## About this task
From the entries that follow, extract each line holding the string "bmesh".

........

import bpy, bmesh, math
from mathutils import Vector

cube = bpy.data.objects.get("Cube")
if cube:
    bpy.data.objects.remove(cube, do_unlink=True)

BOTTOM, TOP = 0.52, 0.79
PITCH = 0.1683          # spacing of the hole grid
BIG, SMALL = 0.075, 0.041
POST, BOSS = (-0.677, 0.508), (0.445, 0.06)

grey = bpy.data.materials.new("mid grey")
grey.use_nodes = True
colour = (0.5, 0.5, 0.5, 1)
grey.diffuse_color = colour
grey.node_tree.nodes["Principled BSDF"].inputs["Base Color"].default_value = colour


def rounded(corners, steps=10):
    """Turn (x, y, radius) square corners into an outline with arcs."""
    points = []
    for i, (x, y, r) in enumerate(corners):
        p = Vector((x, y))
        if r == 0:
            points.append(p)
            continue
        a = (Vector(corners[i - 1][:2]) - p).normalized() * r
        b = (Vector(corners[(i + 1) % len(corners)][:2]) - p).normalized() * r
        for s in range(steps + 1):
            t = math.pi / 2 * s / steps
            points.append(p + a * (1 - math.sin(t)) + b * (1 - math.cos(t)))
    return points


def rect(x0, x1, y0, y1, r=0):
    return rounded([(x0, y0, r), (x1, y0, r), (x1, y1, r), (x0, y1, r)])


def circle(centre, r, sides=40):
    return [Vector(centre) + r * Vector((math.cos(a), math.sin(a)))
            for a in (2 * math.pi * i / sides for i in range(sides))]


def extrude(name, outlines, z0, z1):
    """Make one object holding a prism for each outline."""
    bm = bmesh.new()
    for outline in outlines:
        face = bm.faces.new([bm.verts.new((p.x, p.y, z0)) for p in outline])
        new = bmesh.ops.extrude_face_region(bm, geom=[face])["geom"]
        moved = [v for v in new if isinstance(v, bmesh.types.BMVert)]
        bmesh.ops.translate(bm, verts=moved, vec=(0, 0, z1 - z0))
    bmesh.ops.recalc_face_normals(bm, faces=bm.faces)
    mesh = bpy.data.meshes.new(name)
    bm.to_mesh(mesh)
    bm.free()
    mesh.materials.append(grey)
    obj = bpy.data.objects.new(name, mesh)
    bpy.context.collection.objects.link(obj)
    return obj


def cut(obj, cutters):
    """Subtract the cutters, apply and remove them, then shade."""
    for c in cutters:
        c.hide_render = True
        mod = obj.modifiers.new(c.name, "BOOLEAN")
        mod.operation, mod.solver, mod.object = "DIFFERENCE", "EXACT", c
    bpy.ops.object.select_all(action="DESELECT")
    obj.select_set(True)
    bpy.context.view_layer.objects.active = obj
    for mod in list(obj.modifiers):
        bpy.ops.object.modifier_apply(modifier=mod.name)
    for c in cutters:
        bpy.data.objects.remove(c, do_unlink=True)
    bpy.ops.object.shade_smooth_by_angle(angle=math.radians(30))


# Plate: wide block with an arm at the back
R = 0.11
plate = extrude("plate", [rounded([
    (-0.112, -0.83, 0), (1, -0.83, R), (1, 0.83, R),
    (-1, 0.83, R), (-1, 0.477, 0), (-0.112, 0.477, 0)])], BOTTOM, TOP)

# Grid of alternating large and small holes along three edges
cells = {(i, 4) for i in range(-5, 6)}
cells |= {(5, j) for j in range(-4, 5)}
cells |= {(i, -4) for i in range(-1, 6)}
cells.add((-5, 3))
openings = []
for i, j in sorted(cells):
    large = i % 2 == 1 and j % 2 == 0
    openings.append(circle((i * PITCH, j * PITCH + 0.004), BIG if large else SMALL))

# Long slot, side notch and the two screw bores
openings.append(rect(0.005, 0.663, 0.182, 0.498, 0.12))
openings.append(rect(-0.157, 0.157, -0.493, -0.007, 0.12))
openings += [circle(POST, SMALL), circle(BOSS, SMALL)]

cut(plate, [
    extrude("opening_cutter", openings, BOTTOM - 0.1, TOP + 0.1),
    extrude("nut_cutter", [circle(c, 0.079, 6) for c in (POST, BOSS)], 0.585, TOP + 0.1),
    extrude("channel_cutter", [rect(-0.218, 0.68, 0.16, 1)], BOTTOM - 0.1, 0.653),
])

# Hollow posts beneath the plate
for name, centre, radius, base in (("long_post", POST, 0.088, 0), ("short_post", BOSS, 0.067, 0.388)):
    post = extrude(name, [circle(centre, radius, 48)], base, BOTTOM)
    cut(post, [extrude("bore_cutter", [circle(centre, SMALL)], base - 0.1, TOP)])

........

## Answer space
import bpy, bmesh, math
    bm = bmesh.new()
        new = bmesh.ops.extrude_face_region(bm, geom=[face])["geom"]
        moved = [v for v in new if isinstance(v, bmesh.types.BMVert)]
        bmesh.ops.translate(bm, verts=moved, vec=(0, 0, z1 - z0))
    bmesh.ops.recalc_face_normals(bm, faces=bm.faces)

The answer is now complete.